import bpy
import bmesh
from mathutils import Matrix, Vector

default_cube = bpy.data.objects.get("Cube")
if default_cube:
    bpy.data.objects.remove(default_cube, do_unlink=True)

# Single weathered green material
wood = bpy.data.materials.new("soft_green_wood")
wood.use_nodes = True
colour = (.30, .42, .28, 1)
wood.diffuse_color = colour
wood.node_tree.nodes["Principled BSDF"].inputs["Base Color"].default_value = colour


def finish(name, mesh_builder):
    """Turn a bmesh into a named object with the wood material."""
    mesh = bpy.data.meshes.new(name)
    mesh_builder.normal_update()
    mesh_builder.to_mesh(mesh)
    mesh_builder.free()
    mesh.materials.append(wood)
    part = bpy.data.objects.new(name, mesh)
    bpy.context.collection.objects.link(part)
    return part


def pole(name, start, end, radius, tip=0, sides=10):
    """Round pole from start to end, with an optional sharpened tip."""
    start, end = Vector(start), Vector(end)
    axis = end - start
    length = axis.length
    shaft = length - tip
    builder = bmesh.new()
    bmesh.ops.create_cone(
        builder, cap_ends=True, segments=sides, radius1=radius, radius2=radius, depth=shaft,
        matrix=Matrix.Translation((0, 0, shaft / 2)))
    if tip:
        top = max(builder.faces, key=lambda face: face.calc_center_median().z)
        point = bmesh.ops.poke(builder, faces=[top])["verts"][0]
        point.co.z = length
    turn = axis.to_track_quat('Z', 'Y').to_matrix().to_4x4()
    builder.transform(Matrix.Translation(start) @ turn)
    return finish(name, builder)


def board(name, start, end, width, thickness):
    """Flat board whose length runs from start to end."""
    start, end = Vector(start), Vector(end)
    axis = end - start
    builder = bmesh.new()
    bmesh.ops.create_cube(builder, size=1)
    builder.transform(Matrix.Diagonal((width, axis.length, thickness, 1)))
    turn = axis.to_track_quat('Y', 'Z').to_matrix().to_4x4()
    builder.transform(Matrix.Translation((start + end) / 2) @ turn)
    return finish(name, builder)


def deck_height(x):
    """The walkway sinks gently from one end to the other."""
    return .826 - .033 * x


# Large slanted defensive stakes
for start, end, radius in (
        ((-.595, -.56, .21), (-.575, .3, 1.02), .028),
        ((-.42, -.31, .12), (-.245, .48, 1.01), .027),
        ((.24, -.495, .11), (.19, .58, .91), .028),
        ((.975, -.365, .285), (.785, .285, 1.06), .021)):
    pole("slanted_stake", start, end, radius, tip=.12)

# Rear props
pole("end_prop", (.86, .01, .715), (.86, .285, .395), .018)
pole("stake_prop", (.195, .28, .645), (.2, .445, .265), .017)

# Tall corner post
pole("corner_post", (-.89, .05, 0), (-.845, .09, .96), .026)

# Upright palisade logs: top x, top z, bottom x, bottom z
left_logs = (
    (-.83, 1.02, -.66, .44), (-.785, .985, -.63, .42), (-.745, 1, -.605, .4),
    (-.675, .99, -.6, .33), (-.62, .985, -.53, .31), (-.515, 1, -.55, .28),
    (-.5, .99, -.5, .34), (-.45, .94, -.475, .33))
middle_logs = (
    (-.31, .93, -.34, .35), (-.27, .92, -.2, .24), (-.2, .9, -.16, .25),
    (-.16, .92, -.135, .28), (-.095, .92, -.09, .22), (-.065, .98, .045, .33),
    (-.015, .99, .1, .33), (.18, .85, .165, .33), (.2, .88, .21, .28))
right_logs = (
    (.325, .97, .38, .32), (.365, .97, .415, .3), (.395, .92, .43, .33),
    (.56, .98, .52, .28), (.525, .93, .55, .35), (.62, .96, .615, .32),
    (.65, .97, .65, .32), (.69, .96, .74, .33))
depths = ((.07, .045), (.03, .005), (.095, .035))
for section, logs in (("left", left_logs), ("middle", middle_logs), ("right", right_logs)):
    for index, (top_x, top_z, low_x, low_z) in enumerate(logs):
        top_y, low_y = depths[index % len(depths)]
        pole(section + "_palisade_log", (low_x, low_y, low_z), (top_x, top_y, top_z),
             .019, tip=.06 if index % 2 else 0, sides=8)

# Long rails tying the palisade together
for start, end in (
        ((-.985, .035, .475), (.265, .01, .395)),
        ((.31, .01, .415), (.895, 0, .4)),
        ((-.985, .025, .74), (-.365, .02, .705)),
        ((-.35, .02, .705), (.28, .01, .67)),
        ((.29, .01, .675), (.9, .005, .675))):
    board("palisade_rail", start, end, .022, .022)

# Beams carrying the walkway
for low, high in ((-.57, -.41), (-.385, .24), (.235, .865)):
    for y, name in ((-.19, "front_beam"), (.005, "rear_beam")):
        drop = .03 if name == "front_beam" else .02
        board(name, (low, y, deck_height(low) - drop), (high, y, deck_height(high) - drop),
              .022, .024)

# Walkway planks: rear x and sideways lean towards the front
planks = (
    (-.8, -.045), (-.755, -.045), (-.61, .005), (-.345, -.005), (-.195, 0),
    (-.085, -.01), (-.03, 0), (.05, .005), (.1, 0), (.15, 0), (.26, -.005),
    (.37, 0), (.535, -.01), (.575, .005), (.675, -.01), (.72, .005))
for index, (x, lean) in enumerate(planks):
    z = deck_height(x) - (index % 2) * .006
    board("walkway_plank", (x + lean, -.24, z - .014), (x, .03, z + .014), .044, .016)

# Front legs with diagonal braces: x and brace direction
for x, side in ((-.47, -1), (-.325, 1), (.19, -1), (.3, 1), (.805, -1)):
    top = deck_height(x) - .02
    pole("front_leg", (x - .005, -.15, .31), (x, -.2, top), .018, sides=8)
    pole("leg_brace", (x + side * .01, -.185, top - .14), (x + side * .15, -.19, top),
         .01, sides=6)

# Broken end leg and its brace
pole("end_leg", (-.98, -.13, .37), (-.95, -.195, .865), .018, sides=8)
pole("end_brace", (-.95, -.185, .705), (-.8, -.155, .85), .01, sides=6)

* * * * * * *

INSTRUCTIONS FOR THE TASK
Where does the string "colour" appear in the records above? Return every line that holds it.

EXERCISE ANSWER
colour = (.30, .42, .28, 1)
wood.diffuse_color = colour
wood.node_tree.nodes["Principled BSDF"].inputs["Base Color"].default_value = colour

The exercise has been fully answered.